= HOW TO COMPLETE THIS TASK =
Keep the wording of each record exactly the same when you repeat it, and leave out pictures.
○ ○ ○ ○
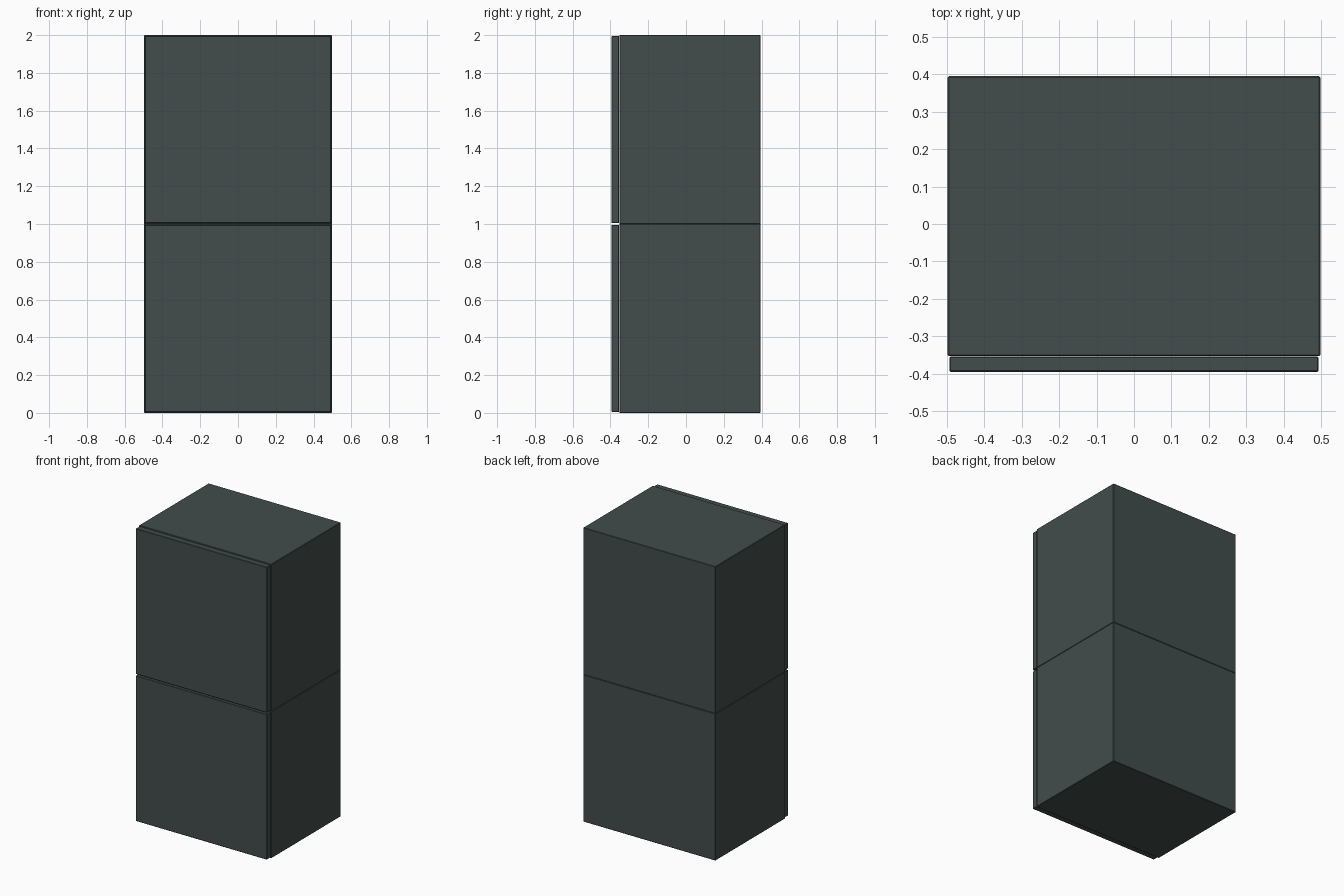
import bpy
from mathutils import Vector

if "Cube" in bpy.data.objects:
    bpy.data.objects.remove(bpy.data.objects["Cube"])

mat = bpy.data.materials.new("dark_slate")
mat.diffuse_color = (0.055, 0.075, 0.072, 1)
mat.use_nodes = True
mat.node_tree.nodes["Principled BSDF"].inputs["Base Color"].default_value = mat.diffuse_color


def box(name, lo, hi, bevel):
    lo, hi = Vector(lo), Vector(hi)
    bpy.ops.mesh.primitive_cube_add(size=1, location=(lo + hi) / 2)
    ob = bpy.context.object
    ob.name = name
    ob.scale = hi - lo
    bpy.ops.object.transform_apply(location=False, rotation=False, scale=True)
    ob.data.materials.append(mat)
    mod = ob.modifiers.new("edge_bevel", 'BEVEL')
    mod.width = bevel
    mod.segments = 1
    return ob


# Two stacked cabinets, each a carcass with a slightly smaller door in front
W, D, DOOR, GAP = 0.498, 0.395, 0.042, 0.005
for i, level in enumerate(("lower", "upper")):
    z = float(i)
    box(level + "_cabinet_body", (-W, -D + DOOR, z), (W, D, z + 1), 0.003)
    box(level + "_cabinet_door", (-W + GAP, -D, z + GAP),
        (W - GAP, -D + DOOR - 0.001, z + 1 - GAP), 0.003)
○ ○ ○ ○
= RESPONSE AREA =
import bpy
from mathutils import Vector

if "Cube" in bpy.data.objects:
    bpy.data.objects.remove(bpy.data.objects["Cube"])

mat = bpy.data.materials.new("dark_slate")
mat.diffuse_color = (0.055, 0.075, 0.072, 1)
mat.use_nodes = True
mat.node_tree.nodes["Principled BSDF"].inputs["Base Color"].default_value = mat.diffuse_color


def box(name, lo, hi, bevel):
    lo, hi = Vector(lo), Vector(hi)
    bpy.ops.mesh.primitive_cube_add(size=1, location=(lo + hi) / 2)
    ob = bpy.context.object
    ob.name = name
    ob.scale = hi - lo
    bpy.ops.object.transform_apply(location=False, rotation=False, scale=True)
    ob.data.materials.append(mat)
    mod = ob.modifiers.new("edge_bevel", 'BEVEL')
    mod.width = bevel
    mod.segments = 1
    return ob


# Two stacked cabinets, each a carcass with a slightly smaller door in front
W, D, DOOR, GAP = 0.498, 0.395, 0.042, 0.005
for i, level in enumerate(("lower", "upper")):
    z = float(i)
    box(level + "_cabinet_body", (-W, -D + DOOR, z), (W, D, z + 1), 0.003)
    box(level + "_cabinet_door", (-W + GAP, -D, z + GAP),
        (W - GAP, -D + DOOR - 0.001, z + 1 - GAP), 0.003)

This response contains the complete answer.